I remember going back through some of his older posts and coming across the amazing tale of Manny Ramirez and the "disappearing umpire".
I couldn't believe it. I'd had that Stadium Club card in my collection for a couple of years, yet I'd somehow never noticed the lack of an umpire on the front of it. (Much less the rest of the photoshopped backdrop.)
It all seemed so obvious. Yet, I probably would've gone the rest of my card collecting life without noting the glaring omission.
Ever since then, I've made dozens of new little "discoveries" with my own collection. Whether it's simply an odd camera angle or a unnaturally high uniform number, I've loved every minute of it.
And I could never possibly learn everything there is to know about my collection. There's always something new, something waiting to be "discovered".
That's the best part.
In the end, though, the most important lesson I've learned from the blogosphere extends further than baseball cards.
As I've trucked further and further along with my writings, something special has begun to happen.
I've started to realize some of the major aspects of being a part of a community.
It's been amazing to read the encouragement I've gotten during my time as a blogger.
Whether it's from a quick "look at this card!" type of post or a long-winded, more in-depth write-up, I've appreciated the amount of readership and each and every single one of the comments I've received over the past year.
It really means a lot.
On top of that, I've learned how to "give back" to the community. I've done my best to return the favor with comments lately.
It's the least I can do for the great feedback I've received from all of you.
Unlike the simple "Thanks for the trade!" slips I put into my trade packages during my time on the forums, I try to include more personal and appreciative notes in my mailers to fellow bloggers.
They can certainly go a long ways.
Plus, I try to add in a couple "extras" with every trade I make these days.
I, like everyone else, have a great deal of "outcast" cards that don't really serve a purpose in my household.
I can't think of a better use for them than to send them to a better home. A home where they'll hopefully help put a smile on another collector's face.
Here in the blogosphere, we support each other.
We encourage each other.
We inspire each other.

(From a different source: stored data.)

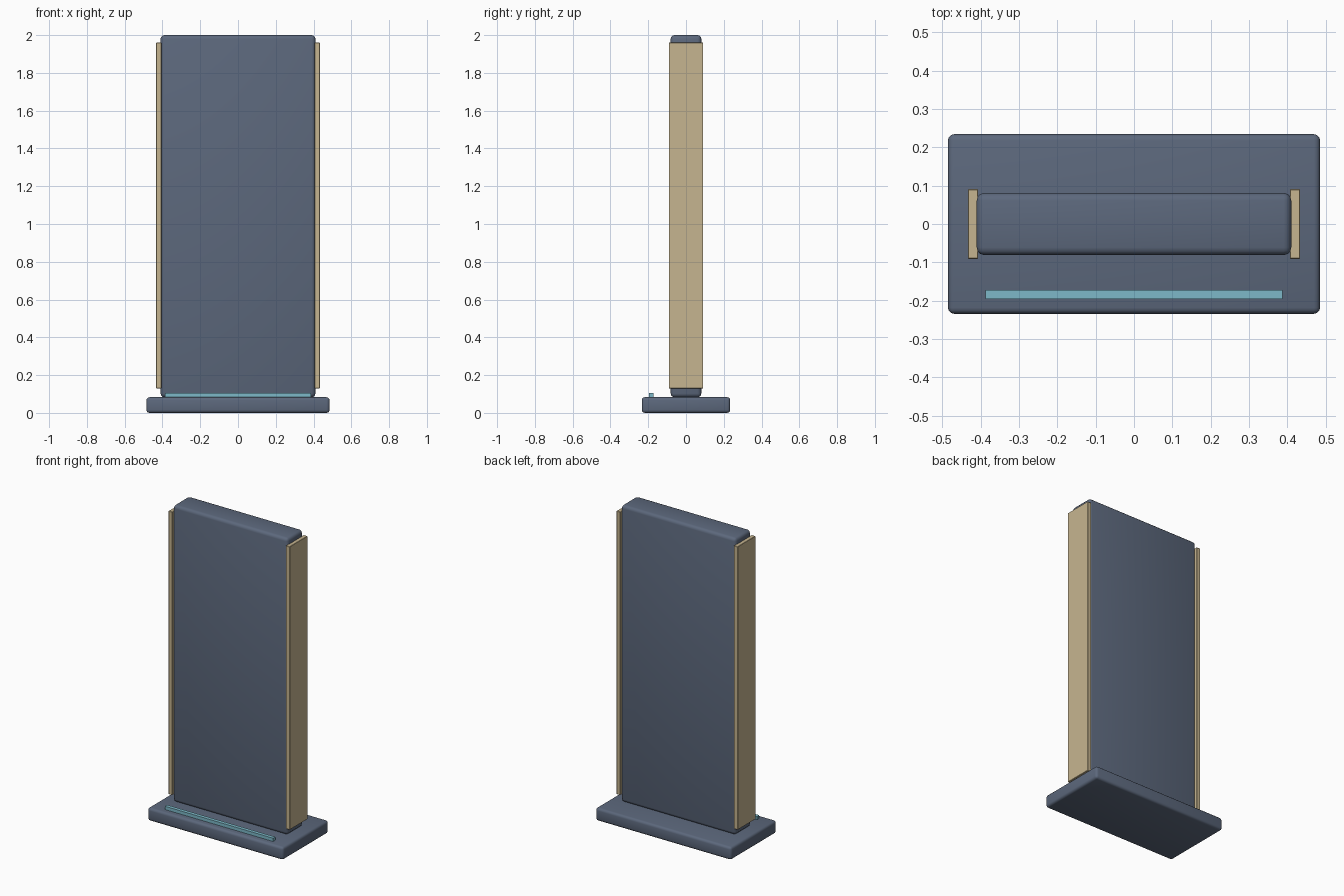
import bpy
import math

cube = bpy.data.objects.get("Cube")
if cube:
    bpy.data.objects.remove(cube, do_unlink=True)


def material(name, color):
    mat = bpy.data.materials.new(name)
    mat.use_nodes = True
    mat.diffuse_color = (*color, 1)
    mat.node_tree.nodes["Principled BSDF"].inputs["Base Color"].default_value = (*color, 1)
    return mat


def box(name, low, high, mat, bevel=0.0, segments=3):
    """Box between two corners, with optional rounded edges."""
    bpy.ops.mesh.primitive_cube_add(size=1, location=[(a + b) / 2 for a, b in zip(low, high)])
    obj = bpy.context.object
    obj.name = name
    obj.scale = [b - a for a, b in zip(low, high)]
    bpy.ops.object.transform_apply(location=False, rotation=False, scale=True)
    obj.data.materials.append(mat)
    if bevel:
        mod = obj.modifiers.new("rounded_edges", "BEVEL")
        mod.width = bevel
        mod.segments = segments
        bpy.ops.object.modifier_apply(modifier=mod.name)
        bpy.ops.object.shade_smooth_by_angle(angle=math.radians(35))
    return obj


slate = material("slate_blue", (0.107, 0.138, 0.202))
tan = material("warm_tan", (0.565, 0.462, 0.279))
aqua = material("pale_aqua", (0.205, 0.485, 0.578))

# Foot plate and upright slab
box("base", (-0.485, -0.234, 0), (0.485, 0.234, 0.083), slate, 0.016)
box("slab", (-0.41, -0.081, 0.083), (0.41, 0.081, 2), slate, 0.02)

# Side panels
for side, sign in (("left", 1), ("right", -1)):
    inner, outer = sorted((sign * 0.406, sign * 0.433))
    box(side + "_side_panel", (inner, -0.091, 0.13), (outer, 0.091, 1.96), tan, 0.002, 1)

# Light strip along the front of the base
box("light_strip", (-0.387, -0.195, 0.08), (0.387, -0.172, 0.104), aqua)
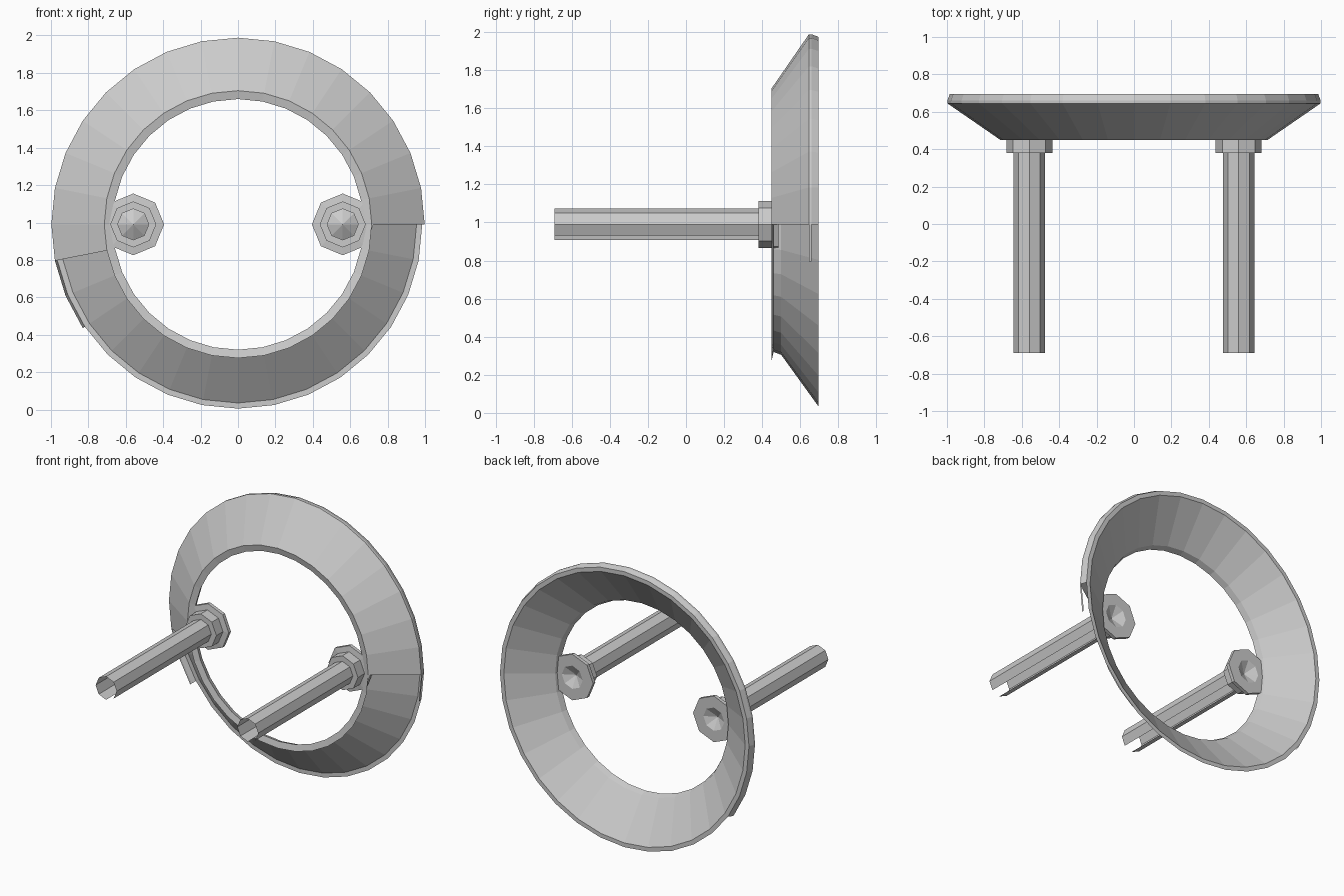
import bpy, bmesh, math

if "Cube" in bpy.data.objects:
    bpy.data.objects.remove(bpy.data.objects["Cube"])

CZ = 0.99  # height of the ring centre


def lathe(name, profile, n, cx=0.0, skip=None):
    """Revolve (radius, y) points about the y axis; skip(band, segment) leaves gaps."""
    bm = bmesh.new()
    rings = []
    for r, y in profile:
        if r == 0:
            rings.append([bm.verts.new((cx, y, CZ))] * n)
        else:
            rings.append([bm.verts.new((cx + r * math.cos(math.tau * i / n), y,
                                        CZ + r * math.sin(math.tau * i / n)))
                          for i in range(n)])
    for k in range(len(profile) - 1):
        a, b = rings[k], rings[k + 1]
        for i in range(n):
            if skip and skip(k, i):
                continue
            j = (i + 1) % n
            bm.faces.new(list(dict.fromkeys((a[i], a[j], b[j], b[i]))))
    loose = [v for v in bm.verts if not v.link_faces]
    bmesh.ops.delete(bm, geom=loose, context='VERTS')
    bmesh.ops.recalc_face_normals(bm, faces=bm.faces)
    me = bpy.data.meshes.new(name)
    bm.to_mesh(me)
    bm.free()
    ob = bpy.data.objects.new(name, me)
    bpy.context.collection.objects.link(ob)
    return ob


# Full inner funnel with its flat back edge and front lip
lathe("inner_funnel", [(0.715, 0.45), (0.67, 0.46), (0.685, 0.50),
                       (0.955, 0.695), (0.985, 0.695)], 32)

# Outer shell covers the upper half only; its rim runs a little further down
def shell_gap(band, seg):
    if band == 0:
        return seg >= 17
    return 19 <= seg < (31 if band == 1 else 32)

lathe("outer_shell", [(0.715, 0.45), (0.998, 0.645), (0.998, 0.66),
                      (0.985, 0.695)], 32, skip=shell_gap)

# Two mounting posts: open hollow tube, nut, flange plate and conical end
for side, label in ((-1, "left"), (1, "right")):
    x = side * 0.56
    lathe(label + "_tube", [(0.083, -0.69), (0.083, 0.38)], 8, x,
          skip=lambda k, i: i == 6)
    lathe(label + "_nut", [(0.083, 0.38), (0.123, 0.38), (0.123, 0.455)], 8, x)
    lathe(label + "_flange", [(0.123, 0.455), (0.165, 0.46), (0.165, 0.485),
                              (0.083, 0.485), (0, 0.44)], 8, x)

It has the true makings of a community.
And that's a special thing.
I am truly thankful for everything I've discussed in this post.
And every post I've written throughout the course of this past year.
Needless to say, I couldn't have done it without all the great folks out there who have helped teach me these important lessons in cardboard.
And some beyond cardboard, for that matter.
I tip my cap to you, fellow readers and bloggers.
Have a safe and happy new year!
I'll see you in 2013.